The laws were arbitrary, undemocratic, were brought in without consultations and were decidedly anti-farmer, anti-people and pro-corporate. Therefore, the PM’s U-turn was historic and significant. It has been the longest and largest farmers’ protest since Independence against an extremely cynical and arrogant government at the Centre.
BJP-RSS had staked everything on these farm laws. They wanted to enable both domestic and foreign corporates to make windfall profit from trading in agricultural produce.
They probably think they will win UP elections by repealing the farm laws. But I strongly believe they are mistaken. We know farmers of Uttar Pradesh are sick of the BJP government. For Paddy the official MSP is Rs. 1,940 per quintal, but farmers in UP are getting only Rs. 1,100 per quintal, so they are being robbed of Rs. 840 per quintal.
There are huge shortages of farm inputs in UP and black-marketing is rampant. On top of this, diesel and petrol prices have become prohibitive. The budget of UP farmers has gone haywire. These issues are not connected with farm laws but farmers are angry, very angry.
Maharashtra tops in farmers’ suicides but the state government is evidently unable to prevent them. What is the role of state governments?
Suicides by farmers started in 1993-94 in India. Data from NCRB reveal that over four lakh debt-ridden farmers have committed suicide from 1995 to 2020. Among them one lakh committed suicide during the last six-seven years and several lakh farmers have been forced to sell off their land.
Almost all state governments follow neo-liberal policies introduced in 1991-92. These policies clearly did not help farmers. A change in policy is needed by both the Union and state governments. But the reality is that the Union government controls the lion’s share of funds and resources available and also funds the largest number of schemes.
Bihar did away with Agriculture Marketing Boards (Mandis) in 2006 while Kerala has extended MSP to vegetables. What are the lessons to be learnt from the two states?
Bihar presents the worst-case scenario. In 2006 Bihar repealed the APMC Act. Since then, farmers there have never received the MSP for paddy @ Rs 1940 per quintal. Most of them are paid between Rs 800 and Rs 1100 by traders.
Kerala never had an APMC Act because it always produced cash crops. But for paddy, for example, Kerala government is paying Rs 2850 per quintal, which is Rs 900 more than the MSP. It is the highest in India and shows that if there is political will, farmers can be given a better deal. Despite the limitations that state governments have, a lot can still be done by states for agriculture.

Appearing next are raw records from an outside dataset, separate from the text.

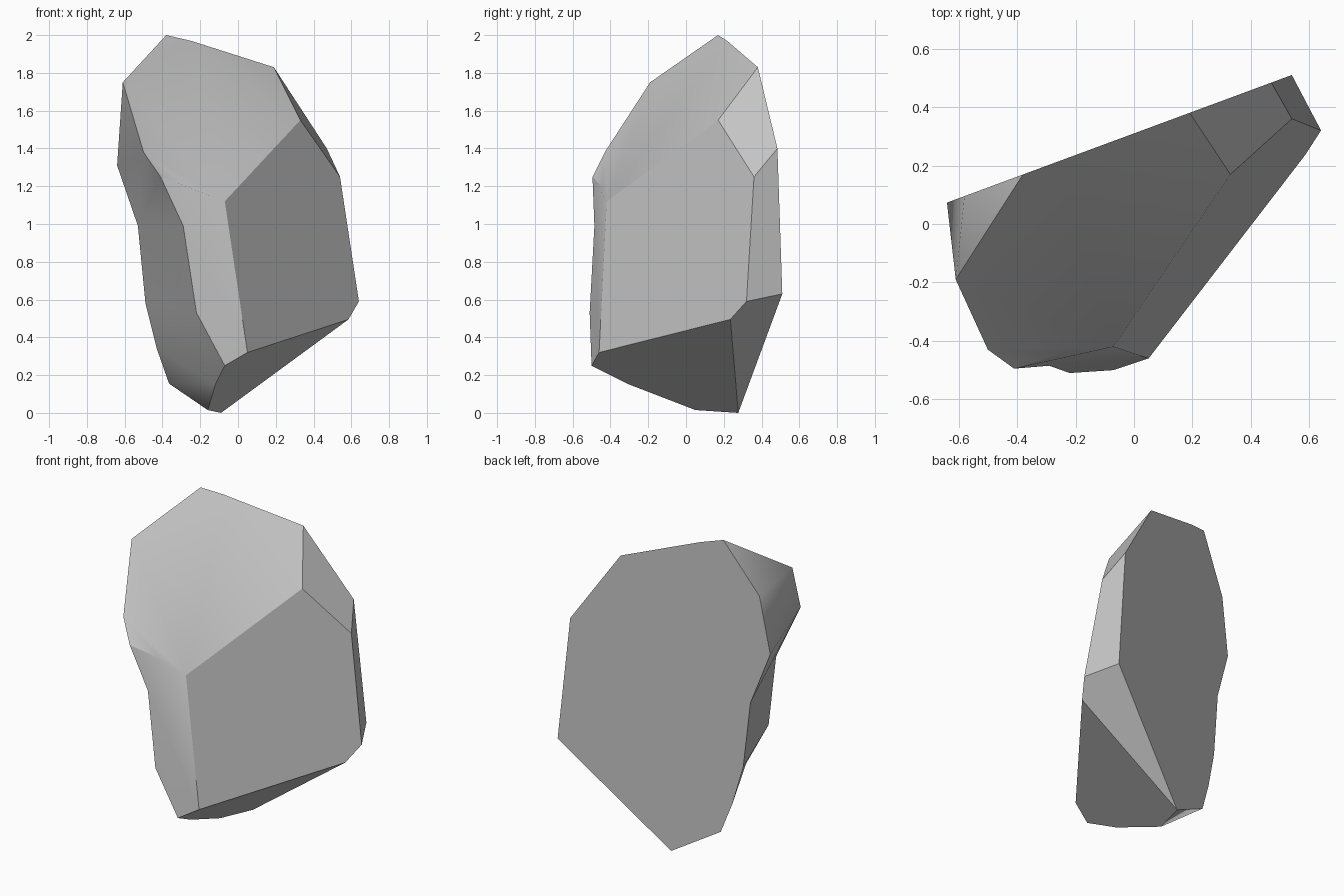
import bpy
import bmesh
import math

default_cube = bpy.data.objects.get("Cube")
if default_cube:
    bpy.data.objects.remove(default_cube, do_unlink=True)


def make_material(name, colour):
    material = bpy.data.materials.new(name)
    material.use_nodes = True
    material.diffuse_color = colour
    material.node_tree.nodes["Principled BSDF"].inputs["Base Color"].default_value = colour
    return material


def on_back(x, z):
    """Corner lying on the flat, slanted, upright back of the boulder."""
    return (x, 0.31 + 0.37 * x, z)


# Corners of the flat back, clockwise from the peak
corners = {
    "peak": on_back(-0.38, 2.0),
    "ridge": on_back(-0.25, 1.97),
    "shoulder": on_back(0.19, 1.83),
    "upper_right": on_back(0.47, 1.4),
    "lower_right": on_back(0.54, 0.63),
    "foot": on_back(-0.09, 0),
    "heel": on_back(-0.365, 0.155),
    "calf": on_back(-0.43, 0.34),
    "hip": on_back(-0.49, 0.58),
    "waist": on_back(-0.53, 0.99),
    "elbow": on_back(-0.64, 1.31),
    "nape": on_back(-0.58, 1.67),
}
back_outline = " ".join(corners)

# Corners of the chipped front, sides and underside
corners.update({
    "cap_right": (0.33, 0.17, 1.55),
    "side_top": (0.54, 0.36, 1.25),
    "side_low": (0.64, 0.32, 0.59),
    "side_base": (0.585, 0.235, 0.495),
    "front_base": (0.05, -0.46, 0.32),
    "front_top": (-0.07, -0.42, 1.12),
    "cap_left": (-0.61, -0.19, 1.75),
    "cap_front": (-0.5, -0.43, 1.38),
    "spur": (-0.41, -0.495, 1.25),
    "notch": (-0.24, -0.44, 1.19),
    "rib_top": (-0.29, -0.485, 0.99),
    "rib_mid": (-0.22, -0.51, 0.53),
    "rib_base": (-0.07, -0.5, 0.25),
    "under_front": (-0.12, -0.3, 0.15),
    "under_mid": (-0.16, 0.05, 0.015),
})

facets = [
    back_outline,
    # sloping cap
    "peak cap_left cap_front front_top cap_right ridge",
    "ridge cap_right shoulder",
    # right-hand facets
    "shoulder cap_right side_top upper_right",
    "front_top front_base side_base side_low side_top cap_right",
    "side_top side_low lower_right upper_right",
    "side_base foot lower_right side_low",
    # underside
    "front_base side_base foot under_mid under_front rib_base",
    "under_front heel under_mid",
    "foot under_mid heel",
    # front rib and the notch above it
    "front_top front_base rib_base rib_mid rib_top",
    "front_top rib_top spur notch",
    "cap_front spur notch",
    "cap_front notch front_top",
    # upper left
    "peak cap_left nape",
    "cap_left elbow nape",
    "cap_left cap_front elbow",
    "elbow cap_front waist",
    "cap_front spur waist",
    "spur rib_top waist",
    # lower left hollow
    "waist rib_top rib_mid hip",
    "hip rib_mid rib_base calf",
    "calf rib_base under_front heel",
]

# Boulder
bm = bmesh.new()
verts = {name: bm.verts.new(place) for name, place in corners.items()}
for facet in facets:
    bm.faces.new([verts[name] for name in facet.split()])
bmesh.ops.recalc_face_normals(bm, faces=bm.faces[:])
mesh = bpy.data.meshes.new("boulder")
bm.to_mesh(mesh)
bm.free()

boulder = bpy.data.objects.new("boulder", mesh)
bpy.context.collection.objects.link(boulder)
mesh.materials.append(make_material("stone grey", (0.55, 0.55, 0.55, 1)))

# Soft shading across shallow facets, crisp elsewhere
bpy.ops.object.select_all(action="DESELECT")
boulder.select_set(True)
bpy.context.view_layer.objects.active = boulder
bpy.ops.object.shade_smooth_by_angle(angle=math.radians(30))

Women farmers have stood with men shoulder to shoulder in the farmers’ protests. But they hardly own any farmland; they are always working as farm-labour. How do you see their future?
My sincere ‘Laal Salam’ to women farmers who have been an integral part of the protests. They do not own land, I agree. We have always demanded joint-patta and joint ownership of land.
It is a work in progress and we are determined to ensure that women do not just walk in the protest but become co-owners of the land.
(This article was first published in National Herald on Sunday)